"This strongly suggests that significant underground mining activity has formed in the country, which empirically confirms what industry insiders have long been assuming. Access to off-grid electricity and geographically scattered, small-scale operations are among the major means used by underground miners to hide their operations from authorities and circumvent the ban," the Cambridge Judge Business School said

After dropping to zero in the summer months, data showed that the reported hash rate suddenly surged back to 30.47 EH/s in September 2021, placing China back in second place at that moment. 

This led to the follow up crackdown from government officials that fall who investigated whether organizations that receive subsidized power from the state (like schools, hospitals and community centers) were involved in crypto mining.

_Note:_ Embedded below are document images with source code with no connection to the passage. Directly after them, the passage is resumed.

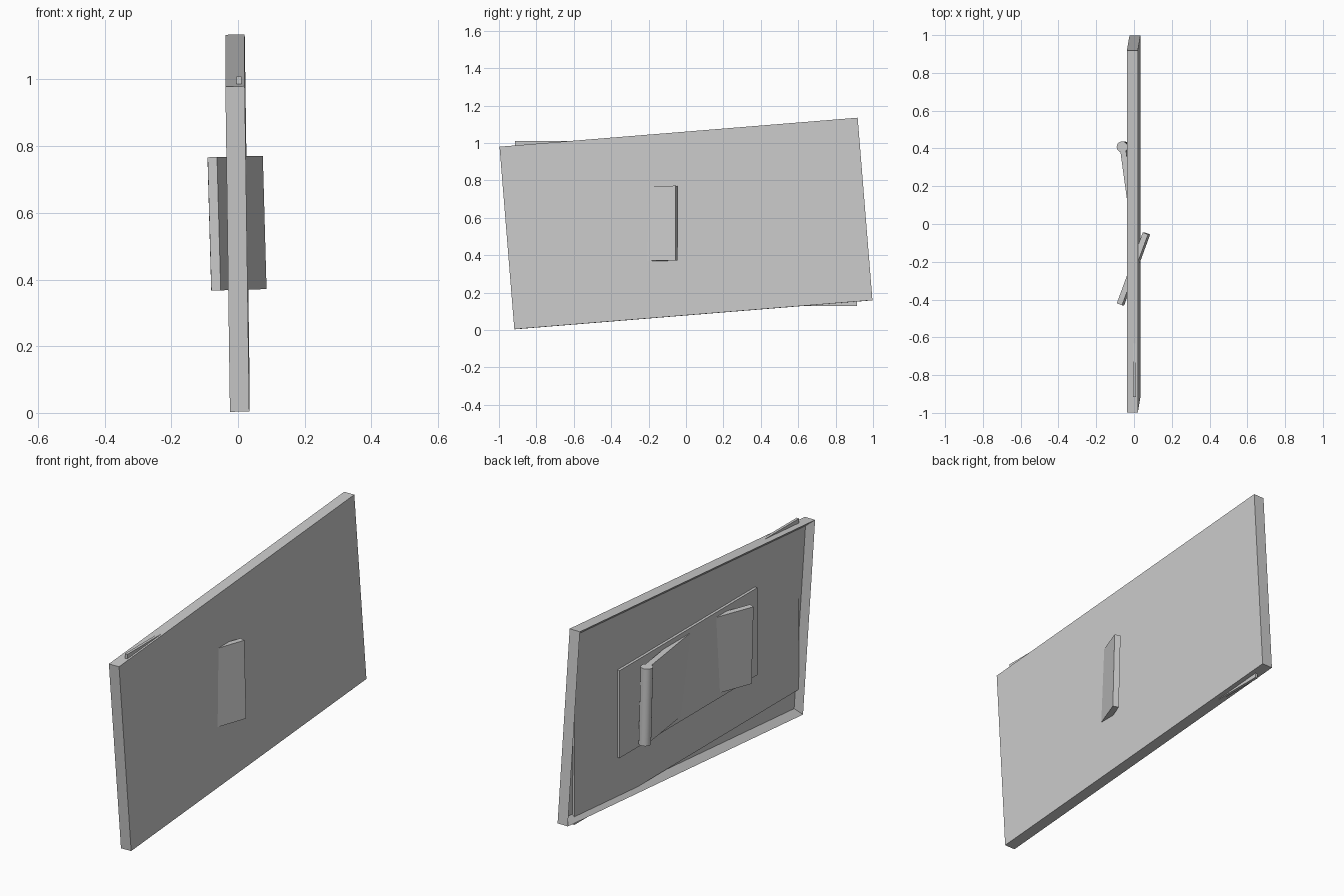
import bpy, bmesh
from math import radians, atan2, hypot
from mathutils import Matrix, Vector

if "Cube" in bpy.data.objects:
    bpy.data.objects.remove(bpy.data.objects["Cube"])

MID_Z = 0.569


def make_object(name, bm):
    mesh = bpy.data.meshes.new(name)
    bmesh.ops.recalc_face_normals(bm, faces=bm.faces)
    bm.to_mesh(mesh)
    bm.free()
    ob = bpy.data.objects.new(name, mesh)
    bpy.context.collection.objects.link(ob)
    return ob


def box(name, size, matrix):
    bm = bmesh.new()
    bmesh.ops.create_cube(bm, size=1)
    bmesh.ops.scale(bm, vec=size, verts=bm.verts)
    bm.transform(matrix)
    return make_object(name, bm)


def tilt(deg):
    return Matrix.Rotation(radians(deg), 4, 'Y')


# Shallow tray, slightly rolled, open towards -x
bm = bmesh.new()
bmesh.ops.create_cube(bm, size=1)
bmesh.ops.scale(bm, vec=(0.058, 1.921, 0.979), verts=bm.verts)
back = min(bm.faces, key=lambda f: f.calc_center_median().x)
bmesh.ops.inset_region(bm, faces=[back], thickness=0.042)
bmesh.ops.translate(bm, verts=back.verts, vec=(0.032, 0, 0))
bm.transform(Matrix.Translation((-0.002, 0, MID_Z))
             @ Matrix.Rotation(radians(4.63), 4, 'X') @ tilt(-0.8))
make_object("panel_tray", bm)

# Upright sheet whose corners poke out of the tray
box("backing_sheet", (0.014, 1.83, 0.88), Matrix.Translation((0.003, 0, MID_Z)))

# Raised mounting plate
box("mounting_plate", (0.020, 1.12, 0.45), Matrix.Translation((-0.008, 0.005, MID_Z)))

# Two slanted blades crossing the panel, and a hinge pin
lean = Matrix.Translation((0, 0, MID_Z)) @ tilt(-1.6)


def blade(name, start, end):
    a, b = Vector((*start, 0)), Vector((*end, 0))
    d = b - a
    turn = Matrix.Rotation(atan2(-d.x, d.y), 4, 'Z')
    box(name, (0.030, hypot(d.x, d.y), 0.40),
        lean @ Matrix.Translation((a + b) / 2) @ turn)


blade("front_blade", (-0.0715, -0.425), (0.066, -0.05))
blade("rear_blade", (-0.055, 0.41), (0.008, -0.05))

bm = bmesh.new()
bmesh.ops.create_cone(bm, cap_ends=True, segments=32, radius1=0.029,
                      radius2=0.029, depth=0.40)
bm.transform(lean @ Matrix.Translation((-0.057, 0.408, 0)))
pin = make_object("hinge_pin", bm)
bpy.context.view_layer.objects.active = pin
pin.select_set(True)
bpy.ops.object.shade_smooth_by_angle(angle=radians(35))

Violators would be punished with higher electricity prices, according to reports

"Virtual currency mining features high energy consumption and carbon emissions, and doesn’t play a positive role in industrial development and technological progress," Meng Wei, spokesperson for China's National Development and Reform Commission, said at the time, according to Fortune. 

"[Crypto's] blind and disorderly development has a severe adverse impact on promoting high-quality economic and social development, energy conservation, and emission reduction.”

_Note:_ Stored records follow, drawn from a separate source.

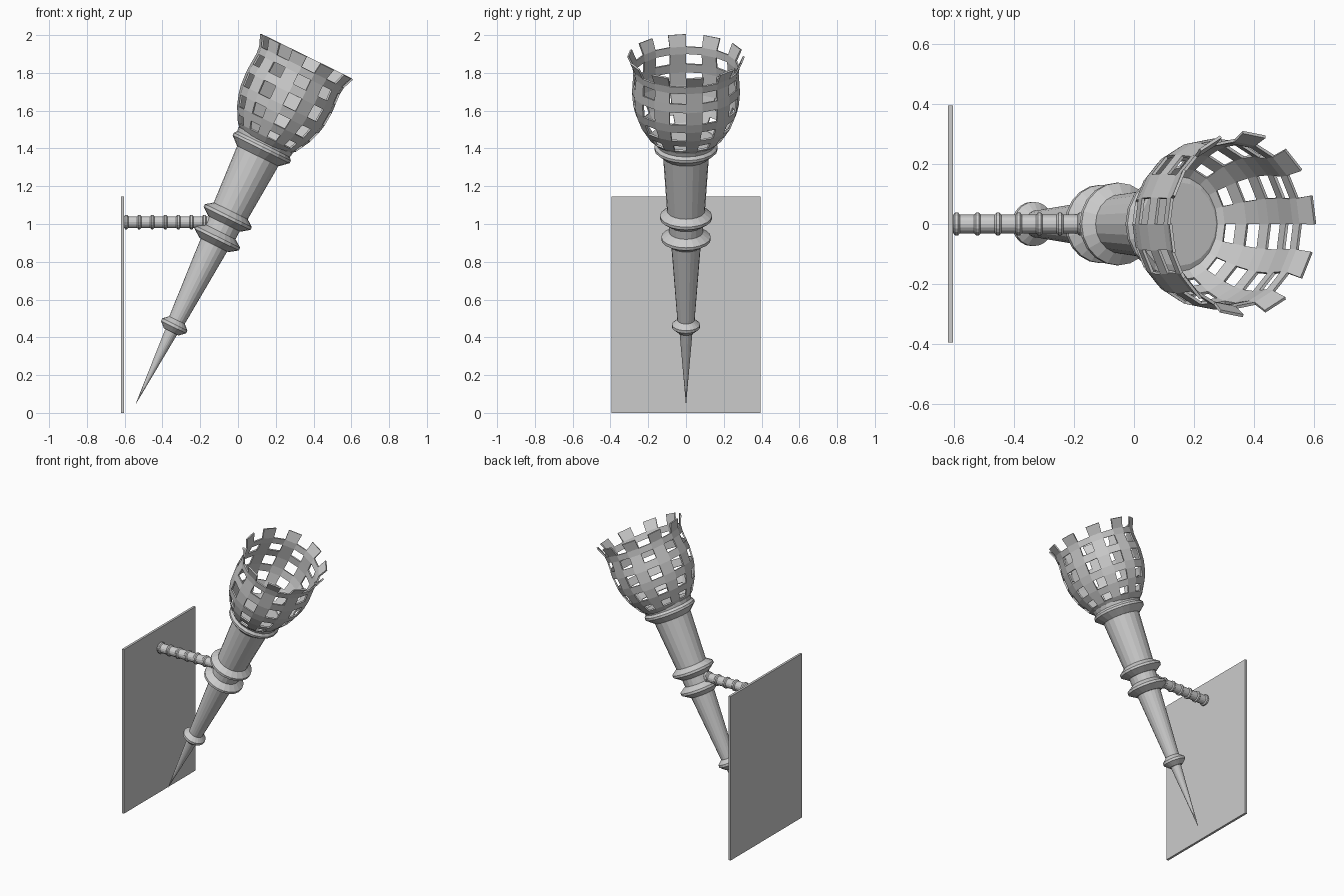
import bpy, bmesh, math
from mathutils import Matrix

if "Cube" in bpy.data.objects:
    bpy.data.objects.remove(bpy.data.objects["Cube"])

TILT = Matrix.Translation((-0.54, 0, 0.05)) @ Matrix.Rotation(math.radians(26.2), 4, 'Y')
ARM = Matrix.Translation((-0.61, 0, 1.01)) @ Matrix.Rotation(math.radians(90), 4, 'Y')


def add_object(name, bm, matrix):
    bm.transform(matrix)
    mesh = bpy.data.meshes.new(name)
    bm.to_mesh(mesh)
    bm.free()
    ob = bpy.data.objects.new(name, mesh)
    bpy.context.collection.objects.link(ob)
    return ob


def lathe(name, profile, matrix, sides=20, skip=None, capped=True, squash=1.0):
    """Revolve (radius, height) points; skip(row, column) leaves a hole."""
    bm = bmesh.new()
    rings = []
    for r, h in profile:
        rings.append([bm.verts.new((squash * r * math.cos(2 * math.pi * i / sides),
                                    r * math.sin(2 * math.pi * i / sides), h))
                      for i in range(sides)])
    for row in range(len(rings) - 1):
        a, b = rings[row], rings[row + 1]
        for i in range(sides):
            if skip and skip(row, i):
                continue
            j = (i + 1) % sides
            bm.faces.new((a[i], a[j], b[j], b[i]))
    if capped:
        bm.faces.new(rings[0][::-1])
        bm.faces.new(rings[-1])
    bmesh.ops.remove_doubles(bm, verts=bm.verts, dist=1e-5)
    loose = [v for v in bm.verts if not v.link_faces]
    bmesh.ops.delete(bm, geom=loose, context='VERTS')
    return add_object(name, bm, matrix)


# Tapered handle, from the pointed tip to the cup
lathe("handle_spike", [(0.001, 0), (0.036, 0.44)], TILT)
lathe("handle_lower", [(0.042, 0.44), (0.08, 0.96)], TILT)
lathe("handle_waist", [(0.088, 0.96), (0.092, 1.12)], TILT)
lathe("handle_upper", [(0.098, 1.10), (0.123, 1.48)], TILT)

# Sharp-edged rings around the handle
for name, s, r, inner, half in (("ring_small", 0.458, 0.074, 0.043, 0.036),
                                ("ring_lower", 0.975, 0.131, 0.085, 0.04),
                                ("ring_upper", 1.10, 0.138, 0.095, 0.04)):
    lathe(name, [(inner, s - half), (r, s - 0.008), (r, s + 0.008), (inner, s + half)], TILT)

# Collar under the basket
lathe("collar", [(0.123, 1.46), (0.168, 1.50), (0.168, 1.515),
                 (0.155, 1.53), (0.16, 1.553), (0.14, 1.56)], TILT)

# Woven basket: bands with alternate openings and a row of flared teeth
basket_profile = [(0.16, 1.54), (0.195, 1.57), (0.22, 1.61), (0.245, 1.65), (0.268, 1.71),
                  (0.280, 1.76), (0.286, 1.835), (0.283, 1.885), (0.279, 1.945),
                  (0.284, 1.985), (0.311, 2.045)]
basket = lathe("basket", basket_profile, TILT, capped=False, squash=0.88,
               skip=lambda row, i: row % 2 == 1 and i % 2 == 1)
thick = basket.modifiers.new("thickness", 'SOLIDIFY')
thick.thickness = 0.01
thick.offset = -1

# Wall plate
bm = bmesh.new()
bmesh.ops.create_cube(bm, size=1)
add_object("wall_plate", bm,
           Matrix.Translation((-0.6125, 0, 0.5725)) @ Matrix.Diagonal((0.016, 0.79, 1.145, 1)))

# Ribbed support arm
lathe("support_arm", [(0.031, 0), (0.031, 0.5)], ARM, sides=16)
for k in range(7):
    h = 0.018 + k * 0.069
    lathe(f"arm_rib_{k + 1}", [(0.031, h - 0.011), (0.038, h - 0.005),
                               (0.038, h + 0.005), (0.031, h + 0.011)], ARM, sides=16)
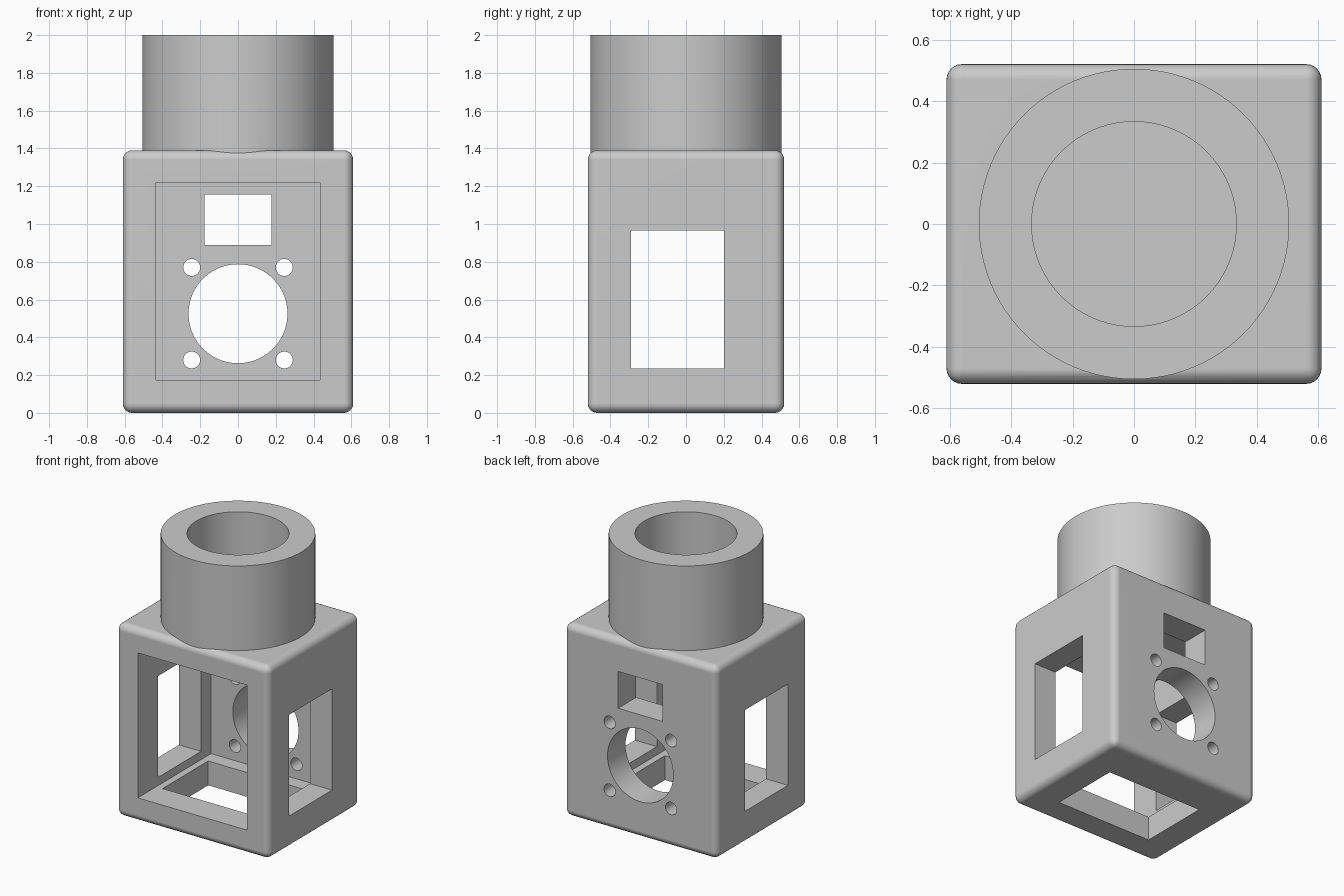
import bpy, bmesh, math
from mathutils import Matrix, Vector

cube = bpy.data.objects.get("Cube")
if cube:
    bpy.data.objects.remove(cube, do_unlink=True)

grey = bpy.data.materials.new("plain grey")
grey.use_nodes = True
colour = (0.6, 0.6, 0.6, 1)
grey.diffuse_color = colour
grey.node_tree.nodes["Principled BSDF"].inputs["Base Color"].default_value = colour


def make_object(name, bm):
    mesh = bpy.data.meshes.new(name)
    bm.to_mesh(mesh)
    bm.free()
    mesh.materials.append(grey)
    obj = bpy.data.objects.new(name, mesh)
    bpy.context.collection.objects.link(obj)
    return obj


def box(name, low, high, radius=0):
    low, high = Vector(low), Vector(high)
    bm = bmesh.new()
    bmesh.ops.create_cube(bm, size=1)
    bmesh.ops.scale(bm, vec=high - low, verts=bm.verts)
    bmesh.ops.translate(bm, vec=(low + high) / 2, verts=bm.verts)
    if radius:
        bmesh.ops.bevel(bm, geom=bm.edges[:], offset=radius, segments=6,
                        profile=0.5, affect='EDGES')
    return make_object(name, bm)


def cylinder(name, centre, radius, depth, sides=96, along_y=False):
    bm = bmesh.new()
    turn = Matrix.Rotation(math.pi / 2, 4, 'X') if along_y else Matrix()
    bmesh.ops.create_cone(bm, cap_ends=True, segments=sides, radius1=radius,
                          radius2=radius, depth=depth,
                          matrix=Matrix.Translation(centre) @ turn)
    return make_object(name, bm)


def combine(target, tool, operation):
    mod = target.modifiers.new(tool.name, 'BOOLEAN')
    mod.operation, mod.solver, mod.object = operation, 'EXACT', tool
    bpy.context.view_layer.objects.active = target
    bpy.ops.object.modifier_apply(modifier=mod.name)
    bpy.data.objects.remove(tool, do_unlink=True)


# Rounded box with a round neck on top
housing = box("housing", (-0.61, -0.52, 0), (0.61, 0.52, 1.39), 0.05)
combine(housing, cylinder("neck", (0, 0, 1.65), 0.505, 0.7), 'UNION')

cutters = [
    # Blind bore in the neck
    cylinder("neck_bore", (0, 0, 1.79), 0.333, 0.8),
    # Main cavity, open at the front
    box("cavity", (-0.435, -0.7, 0.175), (0.435, 0.315, 1.22)),
    # Windows through both sides, the floor and the back
    box("side_windows", (-0.8, -0.29, 0.235), (0.8, 0.2, 0.965)),
    box("floor_window", (-0.385, -0.31, -0.2), (0.385, 0.21, 0.4)),
    box("back_window", (-0.177, 0.1, 0.89), (0.177, 0.7, 1.155)),
    # Large round opening in the back
    cylinder("back_opening", (0, 0.45, 0.525), 0.262, 0.5, along_y=True),
]
# Four screw holes around the round opening
for x in (-0.245, 0.245):
    for z in (0.28, 0.77):
        cutters.append(cylinder("screw_hole", (x, 0.45, z), 0.045, 0.5, 32, True))
for cutter in cutters:
    combine(housing, cutter, 'DIFFERENCE')

# Smooth rounded parts, keep flat faces clean
bpy.ops.object.select_all(action='DESELECT')
housing.select_set(True)
bpy.context.view_layer.objects.active = housing
bpy.ops.object.shade_smooth_by_angle(angle=math.radians(30))
normals = housing.modifiers.new("clean_normals", 'WEIGHTED_NORMAL')
normals.keep_sharp = True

Crypto Miners Skirting the Rules

As crypto exchanges acquiesced to China's ban last year, Chinese users who wanted to continue mining and investing got creative. 

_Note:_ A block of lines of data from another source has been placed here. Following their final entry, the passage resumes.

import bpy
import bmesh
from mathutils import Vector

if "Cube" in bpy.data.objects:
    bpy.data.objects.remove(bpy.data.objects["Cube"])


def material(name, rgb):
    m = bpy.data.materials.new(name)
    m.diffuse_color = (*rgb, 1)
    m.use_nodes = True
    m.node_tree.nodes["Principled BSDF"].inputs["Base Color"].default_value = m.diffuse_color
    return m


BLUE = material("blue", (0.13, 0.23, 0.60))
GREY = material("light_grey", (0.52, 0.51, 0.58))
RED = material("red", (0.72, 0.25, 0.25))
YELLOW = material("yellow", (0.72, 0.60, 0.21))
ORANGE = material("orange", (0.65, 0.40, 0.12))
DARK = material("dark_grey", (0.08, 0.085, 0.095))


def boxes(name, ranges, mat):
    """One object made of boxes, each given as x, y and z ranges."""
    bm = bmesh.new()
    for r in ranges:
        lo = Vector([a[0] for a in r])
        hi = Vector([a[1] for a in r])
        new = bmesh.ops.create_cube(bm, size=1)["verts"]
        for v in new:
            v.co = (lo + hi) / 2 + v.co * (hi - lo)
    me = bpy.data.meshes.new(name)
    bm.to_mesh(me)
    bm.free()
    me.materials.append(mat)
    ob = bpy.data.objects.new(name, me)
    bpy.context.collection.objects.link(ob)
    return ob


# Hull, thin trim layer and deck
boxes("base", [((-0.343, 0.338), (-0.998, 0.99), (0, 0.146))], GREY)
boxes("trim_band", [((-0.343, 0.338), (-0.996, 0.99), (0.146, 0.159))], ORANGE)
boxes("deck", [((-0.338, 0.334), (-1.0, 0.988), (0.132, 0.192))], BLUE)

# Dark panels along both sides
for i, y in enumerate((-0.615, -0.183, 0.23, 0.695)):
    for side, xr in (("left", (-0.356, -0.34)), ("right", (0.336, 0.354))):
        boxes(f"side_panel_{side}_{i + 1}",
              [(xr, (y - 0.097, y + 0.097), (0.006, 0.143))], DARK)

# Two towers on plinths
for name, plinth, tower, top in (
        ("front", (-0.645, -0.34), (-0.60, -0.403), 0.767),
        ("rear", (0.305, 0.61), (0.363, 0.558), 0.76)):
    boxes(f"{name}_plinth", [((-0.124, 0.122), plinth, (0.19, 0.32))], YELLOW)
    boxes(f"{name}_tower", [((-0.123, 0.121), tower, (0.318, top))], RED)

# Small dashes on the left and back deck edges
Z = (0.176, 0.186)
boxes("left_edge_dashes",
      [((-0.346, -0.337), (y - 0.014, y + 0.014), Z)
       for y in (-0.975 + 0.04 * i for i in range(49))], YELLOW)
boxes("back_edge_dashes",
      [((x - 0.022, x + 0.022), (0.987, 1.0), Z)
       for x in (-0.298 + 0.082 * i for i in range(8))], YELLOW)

According to Forkast.News, more than 30 crypto-related companies withdrew from the mainland following the ban, leaving crypto enthusiasts with no other option but to get creative. 

Investors on the mainland began making efforts to register companies overseas to bypass the know-your-customer checks that crypto wallets require, the local Beijing Business Daily reported.  

Other investors looked to opening accounts on decentralized exchanges with DeFi, or decentralized finance, platforms allowing trade with each other without an intermediary like a bank or broker. 

"I still regularly trade crypto,” said one Chinese investor with an overseas bank account told the Financial Times last year. “How can authorities stop me when the industry has developed to evade centralized control?”